Using electric technology, Meidensha has supported various types of infrastructure including water and sewer systems and railways. Mr. Hirai emphasized, "We are not planning to keep all of the data we have gathered through infrastructure to ourselves. We want to share this data with the national government, local governments, and other companies, etc. for uses that benefit the community." "For example, when tens of thousands of people gather at some event such as a soccer game, they will all use the toilets and check their smartphones at halftime. That places a heavy load on sewage treatment and radio frequencies. Then when the event is over, the roads and railways will become very crowded. It should be possible to prevent or reduce problems before they happen by predicting these kinds of information and allowing each type of infrastructure to get prepared in advance in a coordinated way," he said.

Kazuyuki Hirai
Kazuyuki HiraiWIS Product & Ecosystem Development Division
Water Infrastructure Systems (WIS) Business Unit

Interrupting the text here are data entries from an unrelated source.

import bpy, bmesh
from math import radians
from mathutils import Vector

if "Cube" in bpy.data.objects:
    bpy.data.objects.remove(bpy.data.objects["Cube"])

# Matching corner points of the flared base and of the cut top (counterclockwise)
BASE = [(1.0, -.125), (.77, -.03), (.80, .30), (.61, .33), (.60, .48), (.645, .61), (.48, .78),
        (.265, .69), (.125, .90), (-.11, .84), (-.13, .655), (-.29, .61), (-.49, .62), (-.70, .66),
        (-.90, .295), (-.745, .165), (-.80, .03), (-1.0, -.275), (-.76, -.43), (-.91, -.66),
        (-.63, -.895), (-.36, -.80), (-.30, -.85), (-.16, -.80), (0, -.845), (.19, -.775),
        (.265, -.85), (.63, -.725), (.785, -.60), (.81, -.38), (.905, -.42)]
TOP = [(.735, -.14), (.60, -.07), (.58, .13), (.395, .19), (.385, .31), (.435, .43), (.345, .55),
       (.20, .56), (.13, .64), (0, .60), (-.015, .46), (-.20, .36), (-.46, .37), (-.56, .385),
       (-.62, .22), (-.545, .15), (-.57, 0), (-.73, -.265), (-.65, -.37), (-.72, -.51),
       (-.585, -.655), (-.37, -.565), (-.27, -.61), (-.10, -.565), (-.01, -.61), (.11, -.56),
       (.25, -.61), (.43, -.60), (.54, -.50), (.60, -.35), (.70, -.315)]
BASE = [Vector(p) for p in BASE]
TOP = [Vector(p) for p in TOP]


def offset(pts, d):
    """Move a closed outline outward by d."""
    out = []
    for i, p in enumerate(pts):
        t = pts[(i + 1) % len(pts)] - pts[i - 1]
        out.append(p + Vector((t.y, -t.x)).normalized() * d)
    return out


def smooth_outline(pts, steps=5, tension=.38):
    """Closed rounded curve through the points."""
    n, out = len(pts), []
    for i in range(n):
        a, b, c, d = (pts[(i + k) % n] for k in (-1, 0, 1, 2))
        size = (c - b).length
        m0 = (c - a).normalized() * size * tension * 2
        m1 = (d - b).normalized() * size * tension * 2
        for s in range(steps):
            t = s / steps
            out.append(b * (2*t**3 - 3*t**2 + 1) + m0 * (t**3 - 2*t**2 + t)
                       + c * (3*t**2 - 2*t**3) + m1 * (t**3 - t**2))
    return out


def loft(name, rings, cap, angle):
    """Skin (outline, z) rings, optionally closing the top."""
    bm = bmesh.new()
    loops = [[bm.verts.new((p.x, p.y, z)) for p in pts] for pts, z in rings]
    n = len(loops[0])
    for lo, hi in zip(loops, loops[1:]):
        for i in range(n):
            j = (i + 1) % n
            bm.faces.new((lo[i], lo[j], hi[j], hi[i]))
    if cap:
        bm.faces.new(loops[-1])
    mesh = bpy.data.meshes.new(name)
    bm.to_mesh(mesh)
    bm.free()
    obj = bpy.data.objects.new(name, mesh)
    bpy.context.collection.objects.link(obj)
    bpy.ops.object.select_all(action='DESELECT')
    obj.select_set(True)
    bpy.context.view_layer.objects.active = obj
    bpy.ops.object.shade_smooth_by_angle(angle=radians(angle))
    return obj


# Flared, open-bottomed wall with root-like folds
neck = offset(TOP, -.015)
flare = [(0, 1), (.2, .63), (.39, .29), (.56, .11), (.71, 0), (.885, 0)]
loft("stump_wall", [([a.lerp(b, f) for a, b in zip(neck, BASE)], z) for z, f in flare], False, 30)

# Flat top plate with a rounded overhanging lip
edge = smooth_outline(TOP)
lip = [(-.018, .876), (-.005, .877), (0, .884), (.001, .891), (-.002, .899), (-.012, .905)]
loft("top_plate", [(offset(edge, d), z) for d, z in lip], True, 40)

In Minami Aso Village, which was afflicted by the Kumamoto Earthquake, evidence of landslides can still be seen. Bridges, roads, railways, and other infrastructure have not yet been completely restored. Natural disasters such as earthquakes and torrential rainstorms may strike at any time. However, using infrastructure IoT devices to collect and share various types of data may contribute not only to safety and peace of mind for the community, but also to stable and efficient operation and management of a variety of services.


Sewer system construction progressed rapidly in Japan beginning in the 1970s, attaining a coverage rate of 78%. Public sewer systems are used by 100 million residents of Japan. The service life of a sewer system is generally 40 years. Most of them are due for equipment upgrades, but this is difficult for municipalities facing financial challenges. Meidensha's share of electrical equipment for sewers is about 18%; sewage for as many as 18 million people is treated using Meidensha equipment. The sewer water level prediction system that Meidensha has developed, based on many years of experience and expertise along with the latest IoT technologies, is expected to help minimize inundation damage and promote smart rainwater management.

Meidensha ICT solutions

Explanation of terms

IoT devices for infrastructure
There has been explosive growth in devices that are connected to the Internet, known as IoT devices. The scope has expanded from information terminals such as smartphones and PCs to cars, home appliances, offices, and manufacturing sites, and also to infrastructure, including water and sewer systems and roads. IoT devices for use in infrastructure include sensors, antennas, and other communication devices. However, in order to put them into practical use, difficult challenges must be overcome. In many cases, the communication environment is challenging, and the devices must stand up to many years of use. Therefore, we use LPWA, the latest in wireless technology, for long-distance data communications with low power consumption.
*Honorifics omitted.

Meidensha: Creating a better future with our people and technology.

  • Stage1 Powering the excitement.
  • Stage2 Protecting water resources and infrastructure that nurture the community.
  • Stage3 Driving force for a new automotive era.
  • Stage4 Pursuing greater safety and stability in railway transportation.
  • Stage5 AI for water treatment protection.
  • Stage6 Efficient energy management.
  • Stage7 Lightning Protection.
  • Stage8 IoT to protect from heavy rain.
Return to the top of this page